“If the listing agent says things have been slow at the property and the listing has been on the market for an extended time, this may be your opportunity to negotiate a better price,” says Shtainer. “On the other hand, if the agent informs you of high interest, this may be your cue to act more quickly than you might have planned.”

4. ‘When are the sellers looking to close?’

“The two main points that are negotiated during the purchase of a property are the price and the timing of the closing,” says Bond. “You can use this information to tailor your offer to the sellers’ needs.”
In other words: Some sellers may need to move out ASAP if they’ve bought a new home. Or if they’re waiting for new construction to be complete, they might need to cool their heels instead. If you’re flexible on your move-in date, you can highlight this in your offer to make it stand out—and maybe even snag a better deal as a result.

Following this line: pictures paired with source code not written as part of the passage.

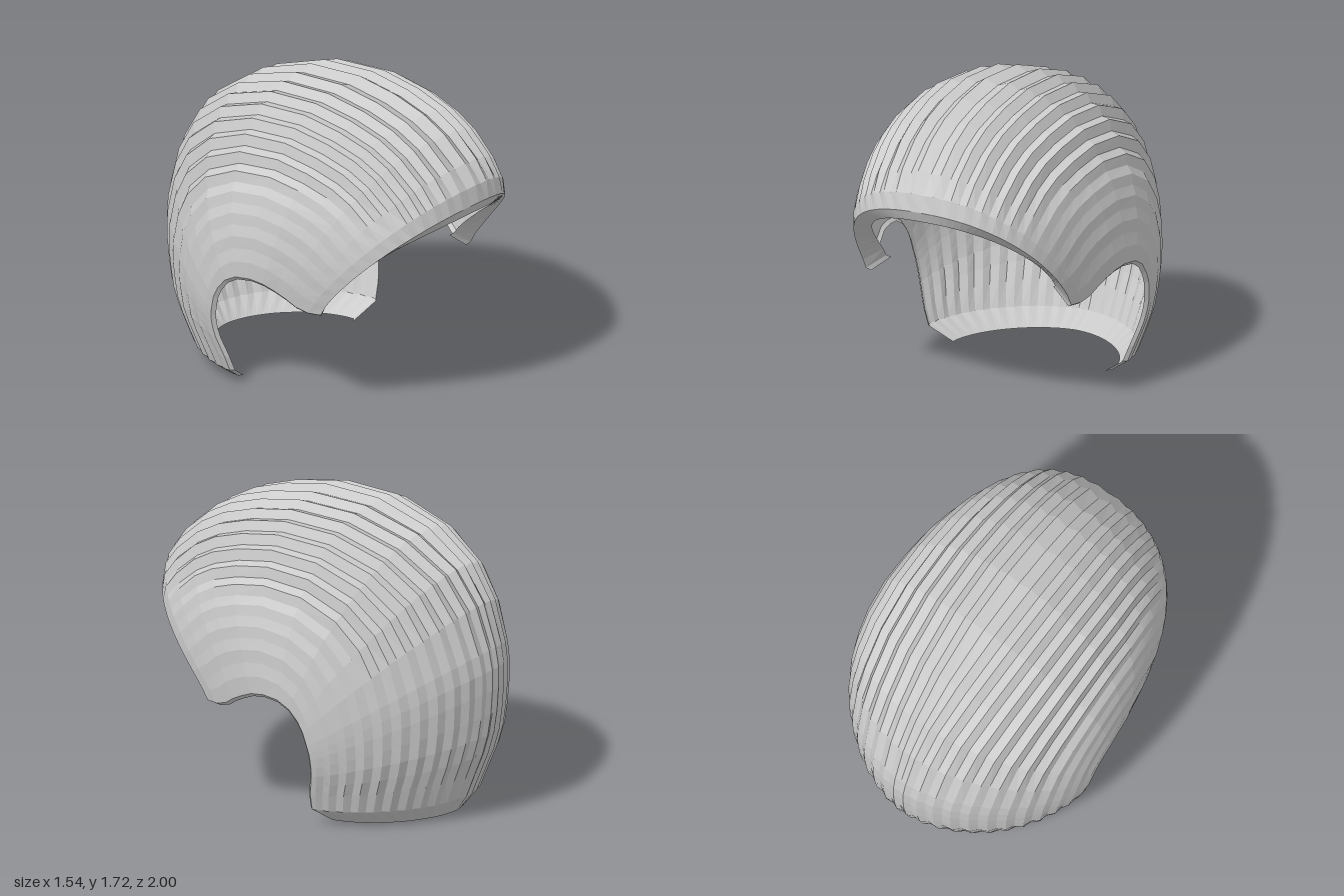
import * as THREE from 'three';

// Stations swept from the fringe over the crown to the nape:
// [crest z, crest y, rim x, rim y, rim z, roundness, strand depth]
const STATIONS = [
  [1.00, 1.20, 0.65, 0.60, 0.45, 2.4, 0.0],
  [0.98, 1.30, 0.675, 0.60, 0.38, 2.4, 0.012],
  [0.90, 1.41, 0.695, 0.62, 0.31, 2.4, 0.024],
  [0.75, 1.54, 0.715, 0.66, 0.25, 2.4, 0.03],
  [0.60, 1.62, 0.73, 0.69, 0.19, 2.4, 0.032],
  [0.40, 1.68, 0.75, 0.72, 0.12, 2.4, 0.032],
  [0.14, 1.72, 0.76, 0.73, 0.04, 2.4, 0.032],
  [-0.20, 1.70, 0.77, 0.72, -0.05, 2.32, 0.032],
  [-0.53, 1.59, 0.77, 0.68, -0.12, 2.15, 0.032],
  [-0.77, 1.42, 0.765, 0.62, -0.17, 1.95, 0.03],
  [-0.90, 1.22, 0.76, 0.56, -0.20, 1.85, 0.02],
  [-0.98, 0.98, 0.75, 0.48, -0.22, 1.78, 0.014],
  [-1.00, 0.87, 0.743, 0.44, -0.228, 1.75, 0.014],
  [-1.00, 0.75, 0.735, 0.40, -0.23, 1.75, 0.014],
  [-0.99, 0.61, 0.723, 0.35, -0.228, 1.75, 0.016],
  [-0.97, 0.48, 0.71, 0.30, -0.22, 1.78, 0.02],
  [-0.935, 0.36, 0.69, 0.24, -0.205, 1.8, 0.022],
  [-0.89, 0.25, 0.67, 0.18, -0.19, 1.8, 0.022],
  [-0.83, 0.10, 0.635, 0.09, -0.18, 1.78, 0.015],
  [-0.75, 0.00, 0.50, 0.00, -0.23, 1.75, 0.0],
];
const HALF = 24; // columns per side, two per strand

// One rounded cross-section, from the right ear rim over the crest to the left
function section([pz, py, rx, ry, rz, n, depth], i) {
  const len = Math.hypot(py - ry, pz - rz);
  const ey = ry + 0.02 * (py - ry) / len;
  const ez = rz + 0.02 * (pz - rz) / len;
  const zPower = 1 + 0.2 * Math.max(0, 1 - i / 4);
  const reach = 0.4 + 0.025 * i; // strands run further down the sides at the nape
  const rim = (s) => new THREE.Vector3(s * (rx - 0.025), ry, rz);
  const row = [rim(-1)];
  for (let j = -HALF; j <= HALF; j++) {
    const t = Math.abs(j) / HALF;
    const a = t * Math.PI / 2;
    const fade = THREE.MathUtils.clamp(1 - (t - reach) / 0.25, 0.25, 1);
    const scale = j % 2 === 0 ? 1 - depth * fade : 1; // grooves between strands
    const f = Math.pow(Math.max(0, Math.cos(a)), 2 / n);
    row.push(new THREE.Vector3(
      Math.sign(j) * rx * Math.pow(Math.sin(a), 2 / n) * scale,
      ey + (py - ey) * f * scale,
      ez + (pz - ez) * Math.pow(f, zPower) * scale,
    ));
  }
  row.push(rim(1));
  return row;
}

// Skin a list of equal-length rows into a surface
function skin(rows, name, material) {
  const w = rows[0].length;
  const index = [];
  for (let i = 0; i < rows.length - 1; i++) {
    for (let j = 0; j < w - 1; j++) {
      const a = i * w + j;
      index.push(a, a + 1, a + w, a + 1, a + w + 1, a + w);
    }
  }
  const geometry = new THREE.BufferGeometry().setFromPoints(rows.flat());
  geometry.setIndex(index);
  const flat = geometry.toNonIndexed();
  flat.computeVertexNormals();
  const mesh = new THREE.Mesh(flat, material);
  mesh.name = name;
  return mesh;
}

export function createModel() {
  const group = new THREE.Group();
  group.name = 'hair';
  const material = new THREE.MeshStandardMaterial({
    color: 0xcccccc, flatShading: true, side: THREE.DoubleSide,
  });

  // Main shell of combed strands
  const rows = STATIONS.map(section);
  group.add(skin(rows, 'hairShell', material));

  // Lip turned in under the fringe, rising at the sideburns
  const edge = rows[0];
  const inner = edge.map((p) => {
    const c = (p.y - 0.6) / 0.6;
    return new THREE.Vector3(p.x * 0.82, p.y + 0.09 - 0.15 * c, p.z - 0.025);
  });
  group.add(skin([inner, edge], 'fringeLip', material));
  return group;
}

5. ‘How much do utilities usually run?’

This question can be an important part of monthly budgeting.
“All buyers are anxious to know what their monthly costs will be, including utilities,” says Dottie Winhold, a real estate broker in New Jersey. “Principal, interest, maintenance, and taxes are easily available, but utility estimates are only available from the owner.”
This is also a good question if you’re apartment hunting, as utilities could include different things at different places.
“Some buildings include things like electric and gas in the monthly common or maintenance charges, while others require owners to set up accounts with the respective providers to be billed directly through them,” says Shtainer. “Sometimes buyers assume that the monthly charges listed for the unit are all-inclusive, and are surprised after living in the unit for a month to receive a $300 electric bill on top of the monthly charges from the building.”

6. ‘How much traffic can one expect in this area?’

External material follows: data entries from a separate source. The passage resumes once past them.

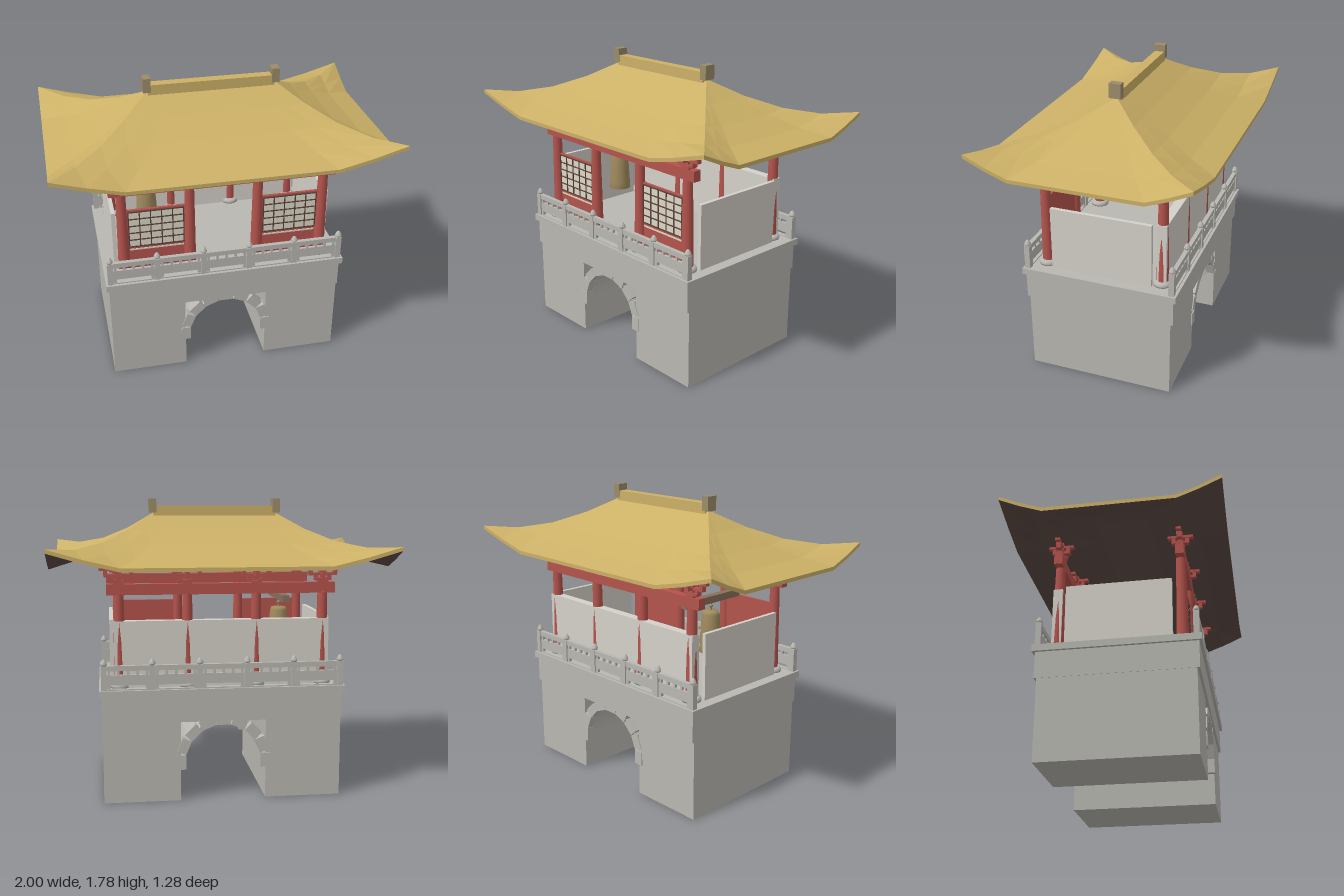
import * as THREE from 'three';

const mat = (color, extra = {}) => new THREE.MeshStandardMaterial({ color, ...extra });
const STONE = mat(0xb8b7b1), RED = mat(0xb4534c), WALL = mat(0xd4d0c9), CREAM = mat(0xdcd8c6);
const GOLD = mat(0xcbb066, { flatShading: true }), DARK = mat(0x5c4a44, { flatShading: true });
const TAN = mat(0x9c8c6a), WOOD = mat(0x8a6f5c), LATTICE = mat(0x5b4038);
const VAULT = mat(0xb8b7b1, { side: THREE.DoubleSide, flatShading: true });

function add(parent, name, geometry, material, x = 0, y = 0, z = 0) {
  const m = new THREE.Mesh(geometry, material);
  m.name = name;
  m.position.set(x, y, z);
  parent.add(m);
  return m;
}

// Box given by its extents on each axis
function box(parent, name, material, [x0, x1], [y0, y1], [z0, z1]) {
  return add(parent, name, new THREE.BoxGeometry(x1 - x0, y1 - y0, z1 - z0), material,
    (x0 + x1) / 2, (y0 + y1) / 2, (z0 + z1) / 2);
}

function group(parent, name) {
  const g = new THREE.Group();
  g.name = name;
  parent.add(g);
  return g;
}

function lathe(points, sides) {
  return new THREE.LatheGeometry(points.map(p => new THREE.Vector2(...p)), sides);
}

// Curved hip roof: four slopes with upturned corners
const RIDGE = 0.38, THICK = 0.022;
const PROFILE = [1.70, 1.60, 1.515, 1.45, 1.407];
const ACROSS = [-1, -0.8, -0.6, -0.3, 0, 0.3, 0.6, 0.8, 1];

function roofPoint(side, row, u, drop) {
  const t = row / 4, sign = side < 2 ? 1 : -1;
  const lift = 0.105 * t ** 2.5 * Math.max(0, (Math.abs(u) - 0.6) / 0.4) ** 1.15;
  const y = PROFILE[row] + lift - drop;
  const x = RIDGE + (1 - RIDGE) * t, z = 0.64 * t;
  return side % 2 ? [sign * x, y, -sign * u * z] : [sign * u * x, y, sign * z];
}

function roofGeometry(part) {
  const pos = [];
  const quad = (a, b, c, d) => pos.push(...a, ...b, ...c, ...a, ...c, ...d);
  for (let side = 0; side < 4; side++) {
    for (let i = 0; i < ACROSS.length - 1; i++) {
      const u0 = ACROSS[i], u1 = ACROSS[i + 1];
      const p = (row, u, drop) => roofPoint(side, row, u, drop);
      if (part === 'edge') {
        quad(p(4, u0, 0), p(4, u0, THICK), p(4, u1, THICK), p(4, u1, 0));
        continue;
      }
      for (let r = 0; r < 4; r++) {
        if (part === 'top') quad(p(r, u0, 0), p(r + 1, u0, 0), p(r + 1, u1, 0), p(r, u1, 0));
        else quad(p(r, u0, THICK), p(r, u1, THICK), p(r + 1, u1, THICK), p(r + 1, u0, THICK));
      }
    }
  }
  const g = new THREE.BufferGeometry();
  g.setAttribute('position', new THREE.Float32BufferAttribute(pos, 3));
  g.computeVertexNormals();
  return g;
}

function buildBase(root) {
  const base = group(root, 'gateBase');
  for (const s of [-1, 1]) {
    const pier = add(base, 'pier', new THREE.BoxGeometry(0.457, 0.487, 0.89), STONE, s * 0.4835, 0.2435, 0);
    pier.castShadow = true;
  }
  box(base, 'upperBlock', STONE, [-0.714, 0.714], [0.485, 0.645], [-0.46, 0.46]);
  box(base, 'deckSlab', STONE, [-0.73, 0.73], [0.645, 0.685], [-0.477, 0.477]);

  // Barrel vault through the passage
  const vault = new THREE.CylinderGeometry(0.255, 0.255, 0.89, 16, 1, true, Math.PI / 2, Math.PI);
  vault.rotateX(Math.PI / 2);
  add(base, 'vault', vault, VAULT, 0, 0.232, 0);

  // Arch stones on both faces
  for (const z of [-0.425, 0.425]) {
    for (let i = 0; i <= 8; i++) {
      const a = i * Math.PI / 8;
      const stone = add(base, 'archStone', new THREE.BoxGeometry(0.058, 0.088, 0.052), STONE,
        0.253 * Math.cos(a), 0.235 + 0.253 * Math.sin(a), z);
      stone.rotation.z = a;
    }
  }
}

function buildBalustrade(root, z) {
  const rail = group(root, 'balustrade');
  const post = lathe([[0, 0.87], [0.01, 0.863], [0.02, 0.843], [0.019, 0.835], [0.013, 0.828], [0, 0.828]].reverse(), 12);
  for (let i = 0; i < 6; i++) {
    const x = -0.7 + i * 0.28;
    box(rail, 'railPost', STONE, [x - 0.017, x + 0.017], [0.685, 0.83], [z - 0.017, z + 0.017]);
    add(rail, 'postCap', post, STONE, x, 0, z);
    if (i === 5) break;
    // Panel between two posts with small openings under the handrail
    const a = x + 0.015, b = x + 0.265;
    box(rail, 'handrail', STONE, [a, b], [0.8, 0.83], [z - 0.013, z + 0.013]);
    box(rail, 'railPanel', STONE, [a, b], [0.715, 0.775], [z - 0.009, z + 0.009]);
    box(rail, 'footRail', STONE, [a, b], [0.685, 0.692], [z - 0.012, z + 0.012]);
    for (let k = 0; k <= 4; k++) {
      const c = x + 0.03 + k * 0.055;
      box(rail, 'railBlock', STONE, [c - 0.007, c + 0.007], [0.77, 0.805], [z - 0.008, z + 0.008]);
    }
    for (const c of [x + 0.025, x + 0.255])
      box(rail, 'railFoot', STONE, [c - 0.012, c + 0.012], [0.69, 0.716], [z - 0.009, z + 0.009]);
  }
}

function buildBracket(root, x, z) {
  const g = group(root, 'bracket');
  const tier = (w, d, y0, y1) =>
    box(g, 'bracketTier', RED, [x - w / 2, x + w / 2], [y0, y1], [z - d / 2, z + d / 2]);
  tier(0.06, 0.05, 1.29, 1.31);
  tier(0.1, 0.04, 1.305, 1.32);
  tier(0.17, 0.03, 1.335, 1.35);
  tier(0.03, 0.105, 1.335, 1.35);
  tier(0.225, 0.03, 1.372, 1.388);
  tier(0.03, 0.15, 1.372, 1.388);
  tier(0.03, 0.03, 1.3, 1.41);
  // Small bearing blocks between tiers
  for (const s of [-1, 1]) {
    for (const [o, y0, y1] of [[0.04, 1.318, 1.337], [0.075, 1.348, 1.374]])
      box(g, 'bearingBlock', RED, [x + s * o - 0.012, x + s * o + 0.012], [y0, y1], [z - 0.015, z + 0.015]);
    box(g, 'bearingBlock', RED, [x - 0.012, x + 0.012], [1.348, 1.374],
      [z + s * 0.04 - 0.011, z + s * 0.04 + 0.011]);
  }
}

function buildFrame(root) {
  const frame = group(root, 'timberFrame');
  const column = new THREE.CylinderGeometry(0.0285, 0.0365, 0.54, 20);
  const footing = lathe([[0, 0], [0.056, 0], [0.058, 0.012], [0.052, 0.024], [0.04, 0.03], [0, 0.03]], 20);
  for (const z of [-0.36, 0.36]) {
    for (const x of [-0.605, -0.205, 0.205, 0.605]) {
      add(frame, 'column', column, RED, x, 0.97, z);
      add(frame, 'columnFooting', footing, STONE, x, 0.685, z);
      buildBracket(frame, x, z);
    }
    box(frame, 'beam', RED, [-0.677, 0.677], [1.232, 1.295], [z - 0.025, z + 0.025]);
    buildBalustrade(root, Math.sign(z) * 0.447);
  }
}

function buildWalls(root) {
  const walls = group(root, 'walls');
  box(walls, 'backWall', WALL, [-0.637, 0.637], [0.685, 1.08], [-0.391, -0.335]);
  for (const s of [-1, 1]) {
    add(walls, 'sideWall', new THREE.BoxGeometry(0.024, 0.395, 0.62), WALL, s * 0.65, 0.8825, 0);

    // Lattice screen in each outer front bay
    const c = s * 0.405;
    box(walls, 'screenBoard', RED, [c - 0.18, c + 0.18], [0.685, 1.12], [0.345, 0.363]);
    box(walls, 'screenPaper', CREAM, [c - 0.163, c + 0.163], [0.875, 1.11], [0.36, 0.366]);
    box(walls, 'screenRail', CREAM, [c - 0.163, c + 0.163], [0.848, 0.858], [0.36, 0.366]);
    for (let i = 0; i <= 5; i++) {
      const x = c - 0.163 + i * 0.0652;
      box(walls, 'latticeBar', LATTICE, [x - 0.003, x + 0.003], [0.875, 1.11], [0.364, 0.371]);
    }
    for (let i = 0; i <= 5; i++) {
      const y = 0.875 + i * 0.047;
      box(walls, 'latticeBar', LATTICE, [c - 0.163, c + 0.163], [y - 0.003, y + 0.003], [0.364, 0.371]);
    }
  }
}

function buildBell(root) {
  const bell = group(root, 'bell');
  box(bell, 'bellBeam', WOOD, [-0.435, -0.391], [1.157, 1.2], [-0.23, 0.23]);
  const shell = lathe([[0.06, 0.85], [0.068, 0.85], [0.066, 0.89], [0.06, 1.0], [0.054, 1.085], [0.045, 1.105], [0, 1.11]], 20);
  add(bell, 'bellShell', shell, mat(0xa08a5c, { side: THREE.DoubleSide }), -0.413, 0, 0);
  add(bell, 'bellHanger', new THREE.CylinderGeometry(0.006, 0.006, 0.06, 8), TAN, -0.413, 1.13, 0);
  add(bell, 'bellKnob', new THREE.SphereGeometry(0.012, 10, 8), TAN, -0.413, 1.135, 0);
}

function buildRoof(root) {
  const roof = group(root, 'roof');
  add(roof, 'roofTiles', roofGeometry('top'), GOLD);
  add(roof, 'roofUnderside', roofGeometry('under'), DARK);
  add(roof, 'eaveEdge', roofGeometry('edge'), GOLD);
  box(roof, 'ridgeBar', GOLD, [-0.38, 0.38], [1.68, 1.743], [-0.03, 0.03]);
  for (const s of [-1, 1])
    add(roof, 'ridgeEnd', new THREE.BoxGeometry(0.046, 0.086, 0.07), TAN, s * 0.385, 1.742, 0);
}

export function createModel() {
  const root = new THREE.Group();
  root.name = 'gatehouse';
  buildBase(root);
  buildFrame(root);
  buildWalls(root);
  buildBell(root);
  buildRoof(root);
  return root;
}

If an open house is on a weekend, which is usually the case, a buyer cannot readily know if there is traffic during the week for commuters going to and from work.
“Ask if this is a street that people use to avoid traffic lights or to get to the schools,” says Winhold. “What it boils down to is safety for the family.”
It’ll also give you an idea of the noise level to expect.

7. ‘What is the neighborhood like?’

Buyers undoubtedly want a neighborhood that fits their current or perceived lifestyle, and Winhold says buyers almost always ask this question at open houses. However, it’s a tricky one for agents to answer because of the Fair Housing Act, which prohibits housing discrimination based on race, religion, sex, or family/economic status.
That being said, this is where it pays to listen to the subtext. If an agent says, “Well, there is a great community playground in this cul-de-sac,” then you can probably deduce that the area is more family-friendly than upscale yuppy. This one will definitely require a little sleuthing, but ultimately it’s worth doing some digging at an open house to make sure what you see is what you get!